→ Activity
As you look over the data below, please find each line where the word "WIDTH" appears, then copy it.

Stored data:
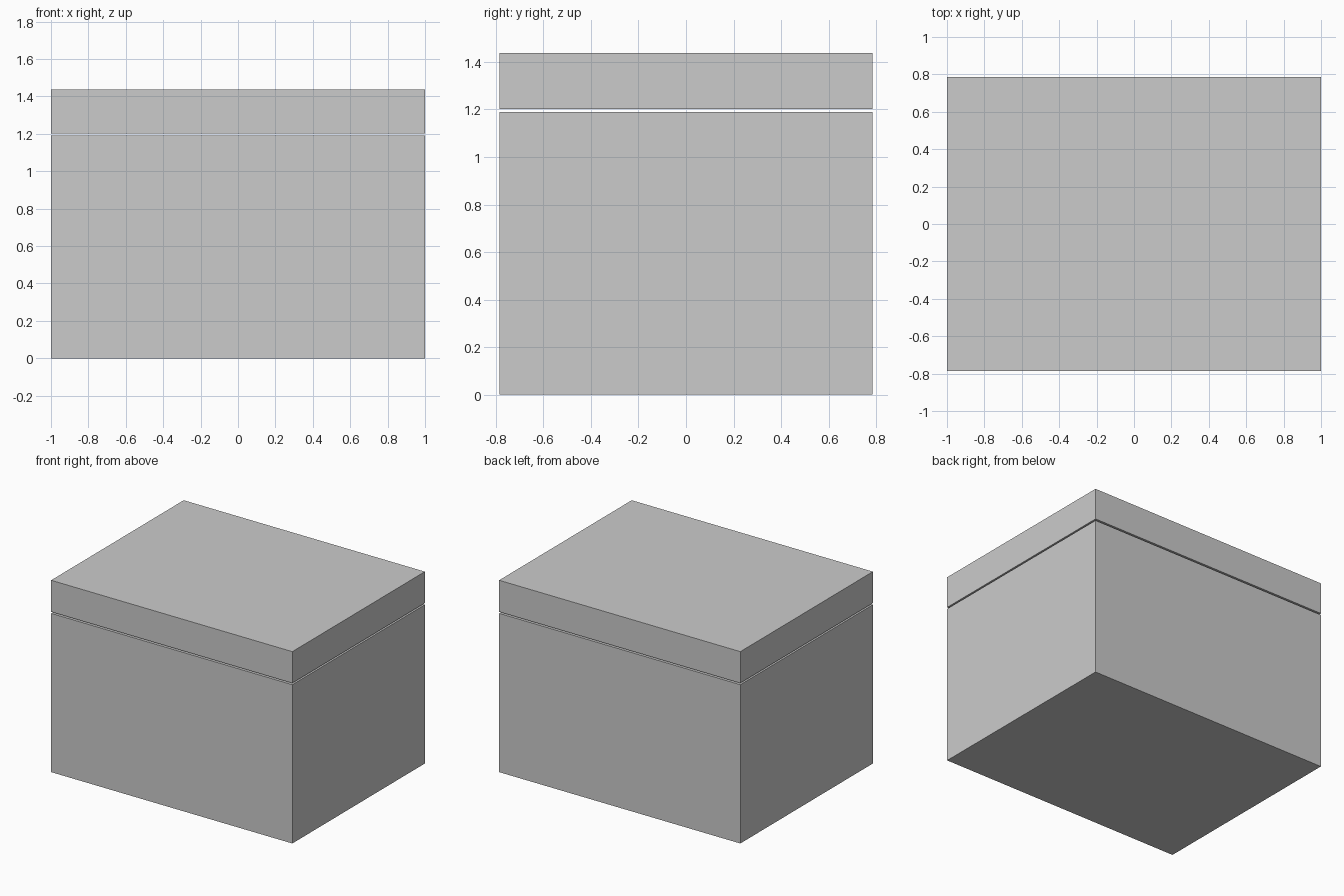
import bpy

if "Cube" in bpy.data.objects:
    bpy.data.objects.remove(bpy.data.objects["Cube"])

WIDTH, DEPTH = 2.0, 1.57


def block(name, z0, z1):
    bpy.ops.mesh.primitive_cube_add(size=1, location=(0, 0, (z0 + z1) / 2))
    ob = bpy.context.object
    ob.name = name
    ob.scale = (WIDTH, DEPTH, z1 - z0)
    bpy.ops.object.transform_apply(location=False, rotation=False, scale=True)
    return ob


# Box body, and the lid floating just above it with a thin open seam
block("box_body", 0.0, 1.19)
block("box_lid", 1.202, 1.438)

→ Solved exercise
WIDTH, DEPTH = 2.0, 1.57
    ob.scale = (WIDTH, DEPTH, z1 - z0)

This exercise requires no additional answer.